Anyway, the game was incredibly designed – set in a macabre art deco themed world where the dead live in an urban purgatory. The characters were delightful and had unique personalities which seem to make them almost lifelike. Which is something of an oxymoron for characters who are supposed to be dead.

Thief 3: Deadly Shadows


Oh, this one tickles my geeky funny bone. Not THAT ONE you sicko! Thief 3 was an all time great first-person “sneaker.” In the game you play a character named Gareth – a professional thief (hence the game’s title) in search of certain, shall we say, rare items. The story begins with Gareth seeking artifacts needed by a religious sect to translate an ancient prophecy. Then things start getting weird. The story has many unexpected twists that leave you saying “Holy crap! Didn’t see that coming!’.

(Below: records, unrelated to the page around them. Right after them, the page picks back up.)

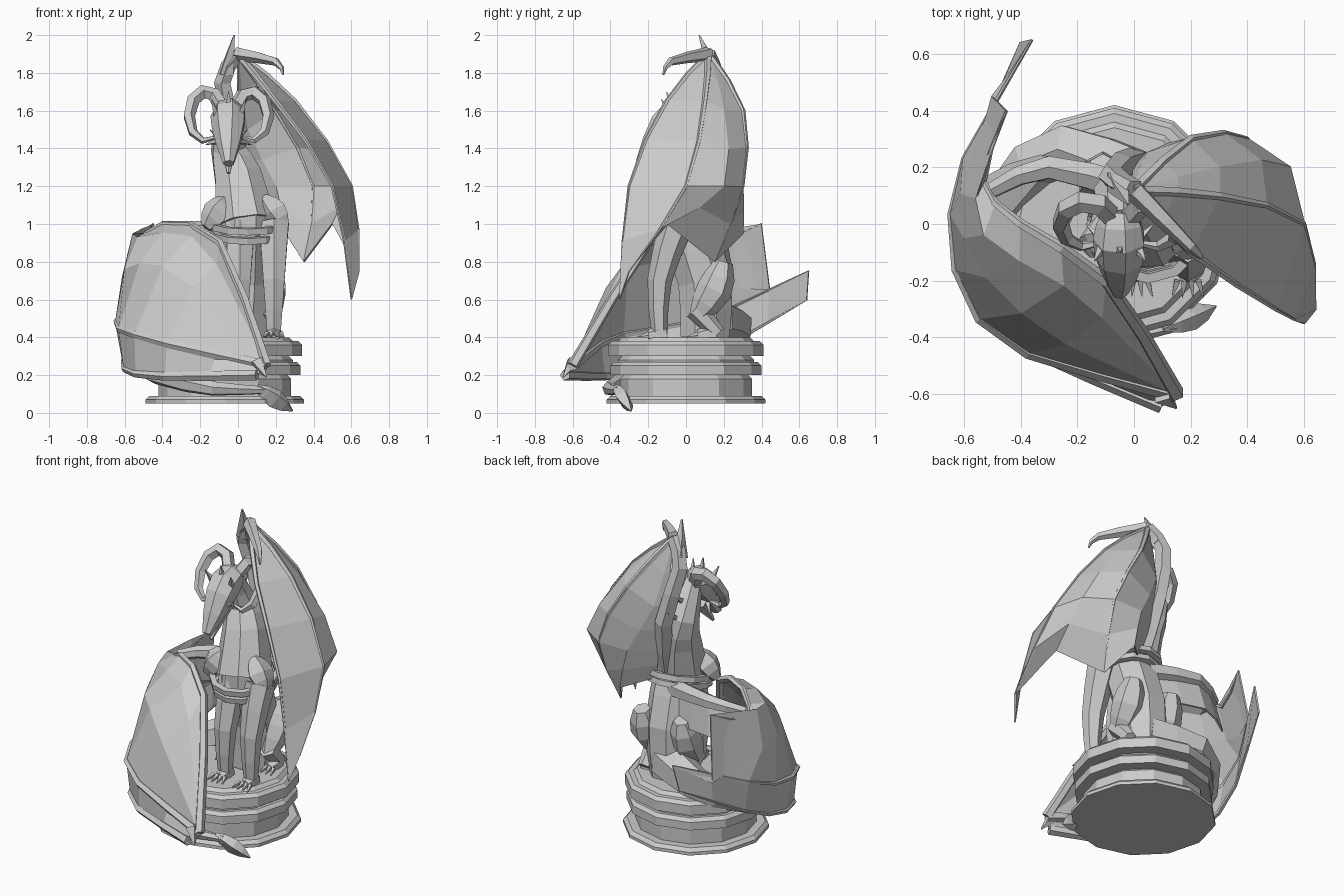
import bpy, bmesh, math
from mathutils import Vector

default_cube = bpy.data.objects.get("Cube")
if default_cube:
    bpy.data.objects.remove(default_cube, do_unlink=True)

stone = bpy.data.materials.new("grey_stone")
stone.use_nodes = True
stone.diffuse_color = (0.6, 0.6, 0.6, 1)
stone.node_tree.nodes["Principled BSDF"].inputs["Base Color"].default_value = stone.diffuse_color


def finish(name, bm):
    """Turn a bmesh into a flat shaded stone object."""
    bmesh.ops.recalc_face_normals(bm, faces=bm.faces)
    mesh = bpy.data.meshes.new(name)
    bm.to_mesh(mesh)
    bm.free()
    mesh.materials.append(stone)
    part = bpy.data.objects.new(name, mesh)
    bpy.context.collection.objects.link(part)
    return part


def bridge(bm, first, second, closed):
    """Join two rows of vertices with quads."""
    count = len(first)
    for i in range(count if closed else count - 1):
        j = (i + 1) % count
        bm.faces.new((first[i], first[j], second[j], second[i]))


def skin_rings(name, rings):
    """Cover a stack of closed rings of points and cap both ends."""
    bm = bmesh.new()
    loops = [[bm.verts.new(point) for point in ring] for ring in rings]
    for first, second in zip(loops, loops[1:]):
        bridge(bm, first, second, True)
    bm.faces.new(loops[0])
    bm.faces.new(loops[-1])
    return finish(name, bm)


def curve(points, steps):
    """Sample a smooth curve that passes through a few points."""
    points = [Vector(p) for p in points]
    spans = len(points) - 1
    padded = [2 * points[0] - points[1], *points, 2 * points[-1] - points[-2]]
    samples = []
    for step in range(steps + 1):
        place = step * spans / steps
        i = min(int(place), spans - 1)
        t = place - i
        before, start, end, after = padded[i:i + 4]
        bend = 2 * before - 5 * start + 4 * end - after
        twist = 3 * (start - end) + after - before
        samples.append(start + ((end - before) * t + bend * t ** 2 + twist * t ** 3) / 2)
    return samples


def tube(name, path, start, end, swell=0, sides=6, steps=4, flat=1):
    """Sweep a polygon along a curve, tapering from start to end with a swollen middle."""
    points = curve(path, steps)
    rings = []
    side = None
    for i, point in enumerate(points):
        ahead = (points[min(i + 1, steps)] - points[max(i - 1, 0)]).normalized()
        if side is None:
            side = Vector((1, 0, 0)) if abs(ahead.x) < abs(ahead.y) + abs(ahead.z) else Vector((0, 1, 0))
        side = (side - ahead * side.dot(ahead)).normalized()
        depth = ahead.cross(side) * flat
        t = i / steps
        radius = start + (end - start) * t + swell * math.sin(math.pi * t)
        angles = [math.tau * (k + 0.5) / sides for k in range(sides)]
        rings.append([point + (side * math.cos(a) + depth * math.sin(a)) * radius for a in angles])
    return skin_rings(name, rings)


def spike(name, base, tip, radius):
    tube(name, [base, tip], radius, radius / 10, sides=4, steps=2)


def membrane(name, rows):
    """Loft a thin skin between finger rows of equal length."""
    bm = bmesh.new()
    grid = [[bm.verts.new(point) for point in row] for row in rows]
    for first, second in zip(grid, grid[1:]):
        bridge(bm, first, second, False)
    skin = finish(name, bm).modifiers.new("thickness", "SOLIDIFY")
    skin.thickness = 0.01
    skin.offset = 0


# Pedestal: stacked twelve-sided bands, each with a chamfered top
rings = []
for radius, bottom, top in ((0.42, 0.05, 0.09), (0.35, 0.09, 0.2), (0.4, 0.2, 0.27),
                            (0.36, 0.27, 0.3), (0.41, 0.3, 0.38), (0.36, 0.38, 0.4)):
    chamfer = 0.02
    for reach, height in ((radius, bottom), (radius, top - chamfer), (radius - chamfer, top)):
        angles = [math.tau * k / 12 for k in range(12)]
        rings.append([(reach * math.cos(a) - 0.07, reach * math.sin(a), height) for a in angles])
skin_rings("pedestal", rings)

# Body and curved neck with a row of spines
tube("torso", [(0.02, 0.1, 0.4), (0.03, 0.1, 0.7), (0.04, 0, 1), (0.04, 0, 1.1)],
     0.14, 0.13, swell=0.02, sides=8, steps=6)
neck = [(0.04, 0, 1), (0, 0.07, 1.25), (-0.05, 0.1, 1.4), (-0.05, 0, 1.6)]
tube("neck", neck, 0.17, 0.06, sides=8, steps=6)
for point in curve(neck, 6)[1:6]:
    ridge = point + Vector((0, 0.07, 0.02))
    spike("neck_spine", ridge, ridge + Vector((0, 0.08, 0.06)), 0.02)

# Legs, clawed feet and shoulder plates on both sides
for side in (-1, 1):
    front = 0.1 + 0.09 * side
    hip = 0.03 + 0.14 * side
    tube("foreleg", [(front, -0.05, 1), (front, -0.14, 0.7), (front, -0.14, 0.4)], 0.09, 0.04)
    tube("thigh", [(hip, 0.2, 0.8), (hip, 0.15, 0.65), (hip, 0.05, 0.5)], 0.05, 0.04, swell=0.05)
    tube("shank", [(hip, 0.05, 0.55), (hip, 0.17, 0.42)], 0.06, 0.04, steps=2)
    for name, x, heel in (("fore", front, -0.1), ("hind", hip, 0.16)):
        toe = heel - 0.1
        tube(name + "_foot", [(x, heel, 0.42), (x, toe, 0.41)], 0.04, 0.03, swell=0.01, steps=2)
        for k in range(4):
            spread = 0.025 * (k - 1.5)
            spike(name + "_claw", (x + spread, toe, 0.42), (x + spread * 1.5, toe - 0.06, 0.4), 0.015)
    centre = Vector((0.04 + 0.15 * side, -0.05, 1.06))
    slope = Vector((0.06 * side, -0.02, -0.08))
    tube("shoulder_plate", [centre - slope, centre + slope], 0.03, 0.03, swell=0.05, sides=5)

# Sagging bands around the chest
for drop in (0, 0.05):
    size = 0.19 - drop / 4
    angles = [math.tau * k / 12 for k in range(13)]
    loop = [(0.05 + size * math.cos(a), size * math.sin(a), 1 - drop + 0.04 * math.sin(a)) for a in angles]
    tube("chest_band", loop, 0.024, 0.024, sides=4, steps=12)

# Head: skull running into the muzzle, jaw, crest and curled horns
middle = -0.05
tube("skull", [(middle, 0.05, 1.6), (middle, -0.08, 1.55), (middle, -0.24, 1.32)],
     0.06, 0.03, swell=0.05, sides=7, steps=5)
tube("jaw", [(middle, -0.06, 1.44), (middle, -0.2, 1.27)], 0.05, 0.01, steps=2)
spike("middle_crest", (middle, -0.08, 1.58), (middle, -0.1, 1.7), 0.03)
for side in (-1, 1):
    spike("brow", (middle + 0.02 * side, -0.19, 1.43), (middle + 0.1 * side, -0.1, 1.5), 0.02)
    spike("crest_spike", (middle + 0.06 * side, -0.08, 1.57), (middle + 0.09 * side, -0.13, 1.66), 0.025)
    spike("cheek_spike", (middle + 0.06 * side, -0.06, 1.44), (middle + 0.12 * side, 0, 1.42), 0.02)
    angles = [math.radians(20 + 40 * k) for k in range(8)]
    curl = [(middle + side * (0.12 - 0.09 * math.cos(a)), 0.08 * math.sin(a), 1.57 + 0.13 * math.sin(a))
            for a in angles]
    tube("horn", curl, 0.04, 0.01, swell=0.01, sides=5, steps=7)

# Raised left wing: rows fan out from the wrist, front to back
wrist = (0, 0.12, 1.9)
lead = [wrist, (0.2, -0.1, 1.65), (0.5, -0.3, 1.2), (0.6, -0.35, 0.6)]
outer = [wrist, (0.3, 0.1, 1.65), (0.6, 0, 1.2), (0.64, -0.3, 0.75)]
web = [wrist, (0.3, 0.2, 1.6), (0.55, 0.2, 1.2), (0.5, -0.1, 1)]
rear = [wrist, (0.2, 0.3, 1.6), (0.4, 0.3, 1.2), (0.35, 0.15, 0.8)]
inner = [wrist, (0.05, 0.25, 1.5), (0.2, 0.3, 1.2), (0.25, 0.3, 0.95)]
root = [wrist, (0, 0.2, 1.5), (0.05, 0.2, 1.2), (0.1, 0.15, 1)]
membrane("left_wing_skin", [curve(row, 6) for row in (lead, outer, web, rear, inner, root)])
for finger in (lead, outer, rear):
    tube("left_wing_finger", finger, 0.02, 0.004, sides=5, steps=6)
tube("left_wing_arm", [(0.05, 0.1, 1), (0, 0.22, 1.4), (-0.08, 0.17, 1.75), wrist], 0.06, 0.04, sides=5, steps=6)
spike("left_wing_thumb", (-0.06, 0.15, 1.8), (-0.02, 0.07, 2), 0.05)
tube("left_wing_hook", [wrist, (0.2, -0.08, 1.86), (0.24, -0.12, 1.79)], 0.04, 0.005, sides=5)

# Lowered right wing: rows sweep back from the fold, bottom to top
fold = (0.15, -0.6, 0.25)
wing_tip = (-0.45, 0.4, 1)
lowest = [(0.1, -0.64, 0.2), (-0.5, -0.35, 0.2), (-0.6, 0.1, 0.3), (-0.4, 0.64, 0.6)]
midway = [fold, (-0.5, -0.38, 0.4), (-0.64, 0.1, 0.5), (-0.36, 0.65, 0.75)]
upper = [fold, (-0.35, -0.35, 0.75), (-0.61, 0, 0.75), (-0.5, 0.45, 0.6)]
shoulder = [fold, (-0.2, -0.25, 0.9), (-0.55, 0, 0.93), wing_tip]
rim = [fold, (-0.1, -0.2, 0.9), (-0.4, 0, 1), (-0.53, 0.15, 0.9), wing_tip]
membrane("right_wing_skin", [curve(row, 8) for row in (lowest, midway, upper, shoulder, rim)])
for finger in (lowest, midway, rim):
    tube("right_wing_finger", finger, 0.03, 0.005, sides=5, steps=8)
arm = [(0, 0.12, 0.95), (-0.3, 0.2, 0.97), (-0.5, 0.12, 0.93)]
tube("right_wing_arm", arm, 0.06, 0.03)
hem = [Vector(point) + Vector((-0.03, 0.04, -0.2)) for point in arm]
membrane("right_wing_inner_skin", [curve(arm, 4), curve(hem, 4)])
spike("right_wing_thumb", (0.1, -0.6, 0.27), (0.15, -0.65, 0.19), 0.04)

# Tail winding down around the pedestal to a flat blade
tube("tail", [(0.02, 0.15, 0.5), (-0.3, 0.25, 0.44), (-0.52, -0.1, 0.27), (-0.2, -0.39, 0.14), (0.15, -0.36, 0.12)],
     0.12, 0.02, steps=10)
tube("tail_blade", [(0.1, -0.37, 0.14), (0.29, -0.29, 0.01)], 0.015, 0.004, swell=0.05, sides=4, flat=0.7)
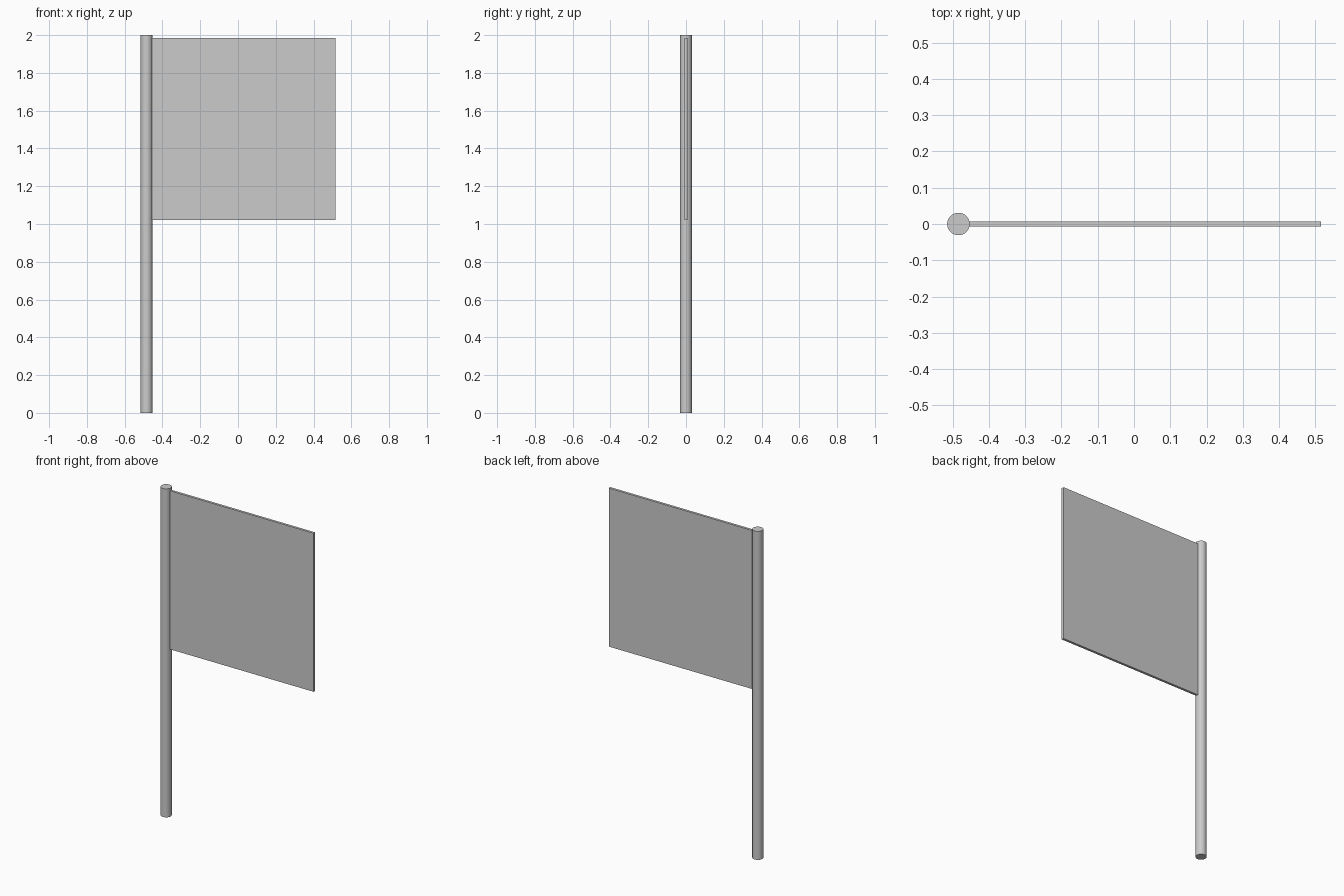
import bpy

if "Cube" in bpy.data.objects:
    bpy.data.objects.remove(bpy.data.objects["Cube"])

POLE_X, POLE_R = -0.484, 0.031
FLAG_LEFT, FLAG_RIGHT = -0.458, 0.515
FLAG_BOTTOM, FLAG_TOP = 1.02, 1.985
FLAG_THICK = 0.015

# Round pole
bpy.ops.mesh.primitive_cylinder_add(vertices=32, radius=POLE_R, depth=2,
                                    location=(POLE_X, 0, 1))
pole = bpy.context.object
pole.name = "pole"
bpy.ops.object.shade_smooth_by_angle()

# Flat flag panel, its inner edge set just into the pole
bpy.ops.mesh.primitive_cube_add(
    size=1, location=((FLAG_LEFT + FLAG_RIGHT) / 2, 0, (FLAG_BOTTOM + FLAG_TOP) / 2))
flag = bpy.context.object
flag.name = "flag_panel"
flag.scale = (FLAG_RIGHT - FLAG_LEFT, FLAG_THICK, FLAG_TOP - FLAG_BOTTOM)
bpy.ops.object.transform_apply(location=False, rotation=False, scale=True)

Thief is a dark world of catacombs and shadowy medieval city streets. You sneak around by using the shadows as your main method for concealment. The game rewards stealth but punishes conspicuousness. Those who enjoy senseless violence can still get their freak on – just don’t leave any bodies around or you’ll be sorry.

Thief was original. Thief was immersive. Thief was great.

Elder Scrolls IV: Oblivion


Role playing games seemed almost a dying genre until this game arrived. Elder Scrolls IV: Oblivion is one of those games that you find yourself coming back to again and again years after you first tore open the shrink wrap and open the jewel case. Filled with an engaging main storyline and tons upon tons of quests, Oblivion is a single player game that gives you all the entertainment value you can squeeze into weeks of gaming.

The plot focuses on the story of an empire in peril at the hands of a dark cult working to unleash the forces of hell upon your world. As the game starts out you play as a prisoner turned prince, out to help the Emporer (whose sons were just assassinated) escape from his Imperial City by way of the sewers. Unfortunately your efforts fail, with the emperor suffering the same fate as his sons. But hope is not lost, and soon the story picks up and questing begins.

I’ve never played an adventure game so addictive as Oblivion and unless Bethesda Studios releases another in this series I doubt I ever will again.

World Of Warcraft


I never seemed to catch the WOW bug, but a great many friends I know did. Make that former friends, because they became so addicted to playing WOW they locked themselves away in their homes never to be seen again. I should hand out copies of this game to my enemies.

Still, while WOW was a yawn for me, it was (and still remains) a great game that gave rise to the MMO, which is where the game development money gets spent these days. Like it or not, WOW is significant and can’t be ignored as a classic game.



American McGee is a legendary game developer who can best be described as a mad mix of Andy Warhol and Tim Burton. His 2000 game title American McGee’s Alice was ground breaking in its art, and gained critical acclaim. Rightfully so.

Alice was a dark and twisted revisit of the famed childhood tale, that takes place many years after Alice’s journey through the looking glass. We see a mentally disturbed adolescent Alice raised in an asylum after the loss of her parents and home in a tragic fire. As it the story unfolds we discover that Alice’s world isn’t the only one in torment. Wonderland too has fallen into darkness and despair, with Alice as the cause. It’s up to her to restore that world – and herself.

American and his team did an amazing job developing this game. The story was well written, and the dark alternative characters were creepy and compelling. A sequel to this game is currently in development, and I hope it too will earn a spot on my list right next to this one.



What’s really Unreal about this game is that it continues to be played and developed even now, nearly ten years later. Unreal gave rise to Unreal Tournament, and with it came online multiplayer gaming. It wasn’t the very first such game but it certainly was one that defined the category.

Those are my picks. Agree or disagree, these games are awesome and worthy of being called classics. I’m sure you have your own candidates for this list and if so please share them below. I’d love reading your feedback.